This problem was a huge distraction causing delays and impacting my shooting for the worse. About half way through the course , I switched to another gun and let two other people try the 391. At this point my comments about the 391 were anything but URIKA!
They experienced the same problem, but were able to provide some insight into the possible problem. I was informed the magazine cutoff switch might be the culprit. Appears slightly pushing the switch facilitated bolt closure. I was also informed this has been a reoccurring problem, especially early releases, and Beretta may have changed the design.
I would appreciate your insights about this problem, overall reliability of the 391, reasonable volume of rounds between cleanings, and any other pertinent information on the Urika.
There was an early run of 391s that had the problem of automagically engaging the magazine cutoff button on the left side of the receiver occasionally when the gun was fired in a normal way.
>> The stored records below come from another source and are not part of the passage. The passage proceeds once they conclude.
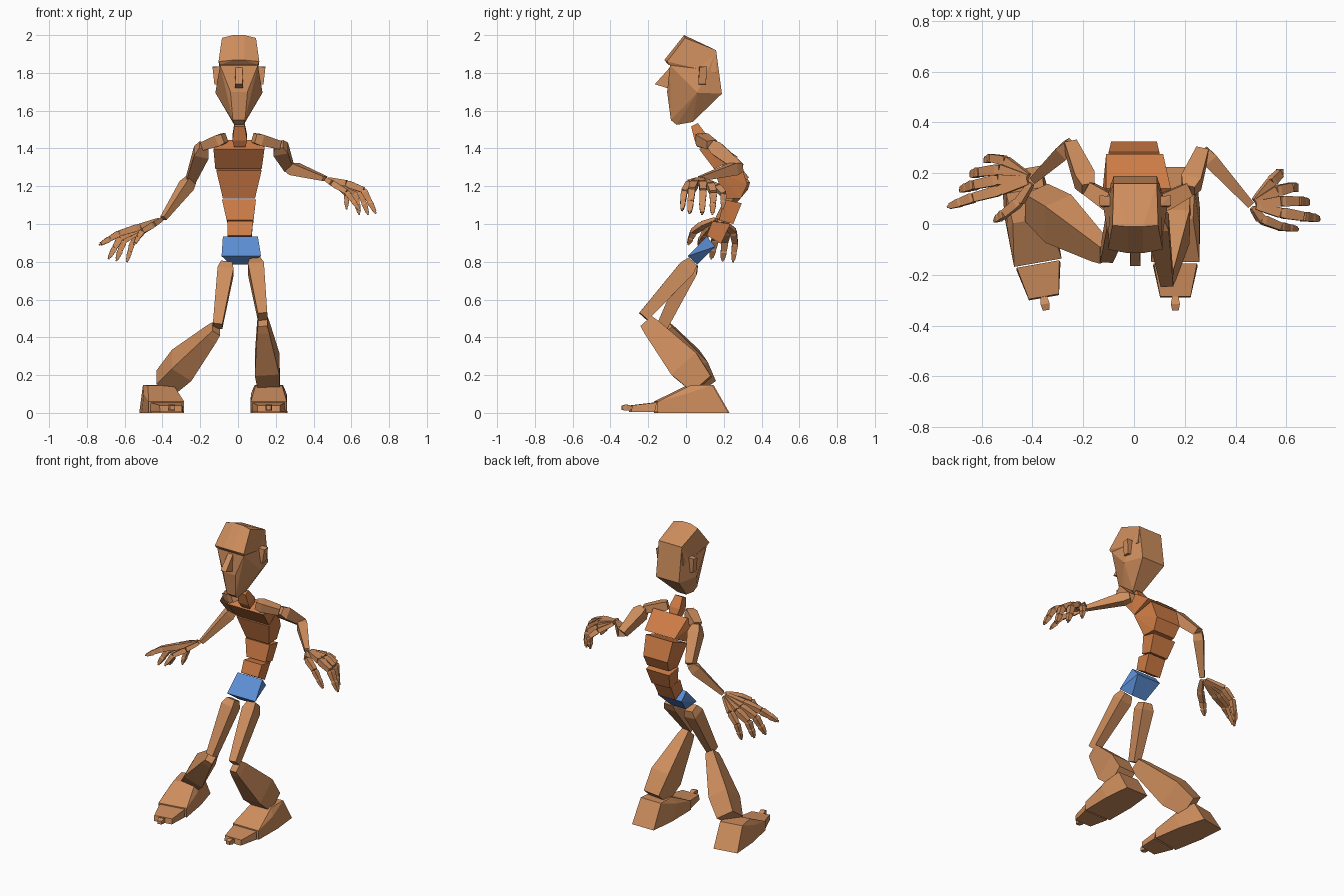
import bpy, bmesh, math
from mathutils import Vector, Matrix


def mat(name, rgb):
    m = bpy.data.materials.new(name)
    m.diffuse_color = (*rgb, 1)
    return m


SKIN = mat("skin", (0.62, 0.27, 0.11))
TORSO = mat("torso_orange", (0.62, 0.20, 0.06))
BLUE = mat("blue", (0.11, 0.28, 0.68))


def solid(name, groups, material=SKIN, xf=None):
    """One object made of faceted convex blocks, one per point group."""
    bm = bmesh.new()
    for pts in groups:
        vs = [bm.verts.new(p) for p in pts]
        r = bmesh.ops.convex_hull(bm, input=vs, use_existing_faces=False)
        junk = {v for k in ("geom_interior", "geom_unused") for v in r[k]
                if isinstance(v, bmesh.types.BMVert)}
        bmesh.ops.delete(bm, geom=list(junk), context='VERTS')
    bmesh.ops.dissolve_limit(bm, angle_limit=0.02, verts=bm.verts[:], edges=bm.edges[:])
    bmesh.ops.recalc_face_normals(bm, faces=bm.faces[:])
    if xf:
        bm.transform(xf)
    me = bpy.data.meshes.new(name)
    bm.to_mesh(me)
    bm.free()
    me.materials.append(material)
    ob = bpy.data.objects.new(name, me)
    bpy.context.collection.objects.link(ob)
    return ob


def mirror(pts):
    return [(s * x, y, z) for x, y, z in pts for s in (1, -1)]


def bone(a, b, profile, ref=(1, 0, 0)):
    """Rectangular sections (t, width, depth) along a to b."""
    a, b = Vector(a), Vector(b)
    ax = (b - a).normalized()
    ref = Vector(ref)
    side = (ref - ax * ref.dot(ax)).normalized()
    dep = ax.cross(side)
    return [a.lerp(b, t) + side * (i * w / 2) + dep * (j * d / 2)
            for t, w, d in profile for i in (-1, 1) for j in (-1, 1)]


def block(name, sections, material=TORSO):
    """Block from a side outline of (y, z, x_min, x_max)."""
    solid(name, [[(x, y, z) for y, z, x0, x1 in sections for x in (x0, x1)]], material)


# Head: cranium with brow, face, nose, ears
shift = Matrix.Translation((0.005, 0, 0))
solid("cranium", [mirror([(.09, -.005, 1.985), (.03, -.01, 2.0), (.085, .16, 1.92),
      (.108, -.1, 1.86), (.03, -.115, 1.868), (.1, -.092, 1.842), (.1, .02, 1.83),
      (.098, .16, 1.8)])], xf=shift)
solid("face", [mirror([(.1, -.085, 1.84), (.085, .16, 1.915), (.125, .06, 1.695),
      (.085, .19, 1.69), (.045, -.1, 1.7), (.032, -.08, 1.55), (.025, -.05, 1.525),
      (.032, .035, 1.54)])], xf=shift)
solid("nose", [mirror([(.018, -.08, 1.835), (.02, -.165, 1.74), (.022, -.085, 1.715)])],
      xf=shift)
for s, n in ((1, "left"), (-1, "right")):
    solid(n + "_ear", [[(s * x, y, z) for x, y, z in (
        (.09, .07, 1.735), (.09, .105, 1.735), (.09, .07, 1.835), (.09, .11, 1.835),
        (.13, .065, 1.74), (.13, .105, 1.74), (.14, .072, 1.83), (.14, .112, 1.835))]], xf=shift)

# Torso blocks from neck down to pelvis
solid("neck", [bone((.01, .095, 1.42), (.008, .045, 1.525),
      [(0, .06, .06), (.35, .078, .07), (1, .055, .04)])], TORSO)
block("upper_chest", [(.07, 1.395, -.13, .14), (.14, 1.445, -.11, .145),
      (.15, 1.29, -.12, .125), (.275, 1.355, -.11, .115)])
block("lower_chest", [(.15, 1.283, -.115, .125), (.283, 1.335, -.1, .1),
      (.325, 1.21, -.09, .09), (.2, 1.135, -.08, .09), (.29, 1.135, -.075, .085)])
block("belly", [(.2, 1.13, -.085, .095), (.295, 1.11, -.08, .09),
      (.25, 1.0, -.055, .08), (.175, 1.02, -.06, .082)])
block("waist", [(.14, 1.015, -.055, .08), (.235, 1.0, -.052, .078),
      (.185, .895, -.05, .07), (.11, .94, -.055, .072)])
block("pelvis", [(.11, .935, -.08, .105), (.155, .88, -.075, .1),
      (.06, .785, -.04, .065), (.01, .83, -.087, .122)], BLUE)

# Arms: collar bone, upper arm, forearm
ARMS = {
    "left": [(.085, .07, 1.455), (.215, .135, 1.42), (.27, .285, 1.30), (.46, .075, 1.24)],
    "right": [(-.07, .07, 1.455), (-.18, .14, 1.415), (-.25, .31, 1.235), (-.395, .175, 1.03)],
}
for n, (collar, shoulder, elbow, wrist) in ARMS.items():
    solid(n + "_collar_bone", [bone(collar, shoulder,
          [(0, .045, .05), (.25, .07, .06), (1, .055, .045)], (0, 1, 0))])
    solid(n + "_upper_arm", [bone(shoulder, elbow,
          [(0, .05, .05), (.2, .08, .075), (1, .05, .05)])])
    solid(n + "_forearm", [bone(elbow, wrist,
          [(0, .045, .05), (.15, .065, .06), (1, .025, .03)], (0, 0, 1))])

# Hands: each finger is knuckle, middle joint and tip, starting at the wrist
FINGERS = {
    "left": {
        "thumb": [(.50, .02, 1.215), (.575, -.01, 1.17), (.64, -.02, 1.08)],
        "index": [(.575, .045, 1.215), (.665, .03, 1.18), (.725, .02, 1.065)],
        "middle": [(.575, .09, 1.215), (.645, .09, 1.175), (.685, .085, 1.06)],
        "ring": [(.56, .13, 1.205), (.62, .145, 1.165), (.64, .14, 1.06)],
        "little": [(.54, .165, 1.195), (.575, .2, 1.16), (.575, .195, 1.09)],
    },
    "right": {
        "thumb": [(-.45, .09, .995), (-.51, .04, .96), (-.545, .015, .90)],
        "index": [(-.52, .135, .985), (-.63, .105, .95), (-.725, .07, .895)],
        "middle": [(-.53, .175, .975), (-.625, .155, .925), (-.68, .135, .825)],
        "ring": [(-.525, .215, .965), (-.605, .205, .91), (-.64, .195, .815)],
        "little": [(-.505, .25, .96), (-.56, .26, .90), (-.585, .25, .81)],
    },
}
for n, hand in FINGERS.items():
    wrist = Vector(ARMS[n][3])
    for f, pts in hand.items():
        k, m, t = (Vector(p) for p in pts)
        start = wrist.lerp(k, .18)
        w = .036 if f in ("thumb", "little") else .042
        half = m.lerp(t, .52)
        parts = [(start, k, .7, .95), (k, m, 1, .85), (m, half, .92, .75), (half, t, .8, .5)]
        groups = [bone(a, b, [(0, w * p * .8, w * p * .7), (.2, w * p, w * p * .9),
                              (1, w * q, w * q * .85)], (0, 1, 0)) for a, b, p, q in parts]
        d = (t - half).normalized()
        groups.append(bone(t, t + d * .012, [(0, .012, .012), (1, .009, .009)], (0, 1, 0)))
        solid(f"{n}_{f}_finger", groups)

# Legs: thigh and heavy shin
LEGS = {
    "left": [(.09, .035, .80), (.13, -.225, .51), (.13, -.21, .485), (.165, .085, .15)],
    "right": [(-.06, .035, .79), (-.108, -.125, .46), (-.115, -.115, .445), (-.385, .085, .16)],
}
for n, (hip, knee, shin_top, ankle) in LEGS.items():
    solid(n + "_thigh", [bone(hip, knee,
          [(0, .06, .06), (.12, .085, .09), (1, .05, .06)])])
    solid(n + "_shin", [bone(shin_top, ankle,
          [(0, .05, .08), (.1, .065, .1), (.68, .13, .175), (1, .115, .13)])])

# Feet with toe block and small toe tip
FOOT = [(.08, .225, 0), (.075, .14, .148), (.07, .02, .145), (.095, .0, .1),
        (.095, -.15, .06), (.095, -.15, 0), (.098, .05, 0)]
TOE = [(.085, -.155, .055), (.088, -.165, .005), (.06, -.285, .04), (.06, -.29, .005)]
TIP = [(.012, -.285, .035), (.012, -.285, .015), (.018, -.315, .045), (.018, -.315, .012),
       (.013, -.34, .038), (.013, -.34, .016)]
for n, loc, ang in (("left", (.163, 0, 0), 0), ("right", (-.405, -.005, 0), 10)):
    xf = Matrix.Translation(loc) @ Matrix.Rotation(math.radians(ang), 4, 'Z')
    solid(n + "_foot", [mirror(FOOT)], xf=xf)
    solid(n + "_toes", [mirror(TOE), mirror(TIP)], xf=xf)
I believe that this was due to an improper depth of the ball detent notch in the magazine cutoff switch. That was just my guess. It could have been something else. The failure mode you describe matches what I found. Many people thought that they had inadvertently engaged the magazine cutoff switch while shooting, but I tested a gun with that problem (keeping my hands well away from the switch) and proved that it was happening solely due to the gun, not shooter error.
When I called Rich Cole (Beretta guru) and asked about this, he said that he had no reports of it. I didn’t see this problem in later 391s, so it may be that Beretta fixed it themselves. It didn’t involve all that many guns.
Other than the batch of guns with the malady you describe, the only other problem with the 391s (all of them it seems) is that the insides of the forend nut must be kept lubricated. There’s a little spring and poly buffer in the forend nut. If moisture gets in there and starts rust, and if the forend nut is repeatedly tightened down during shooting, you will need Vice Grips to get the nut off. Put a little lube inside the nut, keep some grease on the threads of the shaft and don’t keep tightening the nut down. Tighten it down once moderately when you begin to shoot and then leave it alone. It’s not like an 1100 needing to be cranked down after every few shots. Treat it with some oil and you will never have a problem.
The previous model of the Beretta, the 390, never had either of these problems (magazine cutoff latch or forend nut), but they did have a run of soft links and hammer struts. Beretta fixed those with properly hardened versions and I’m sure that they fixed the 391s problems.
The Technoid writing for Shotgun Report, LLC
(Often in error. Never in doubt.)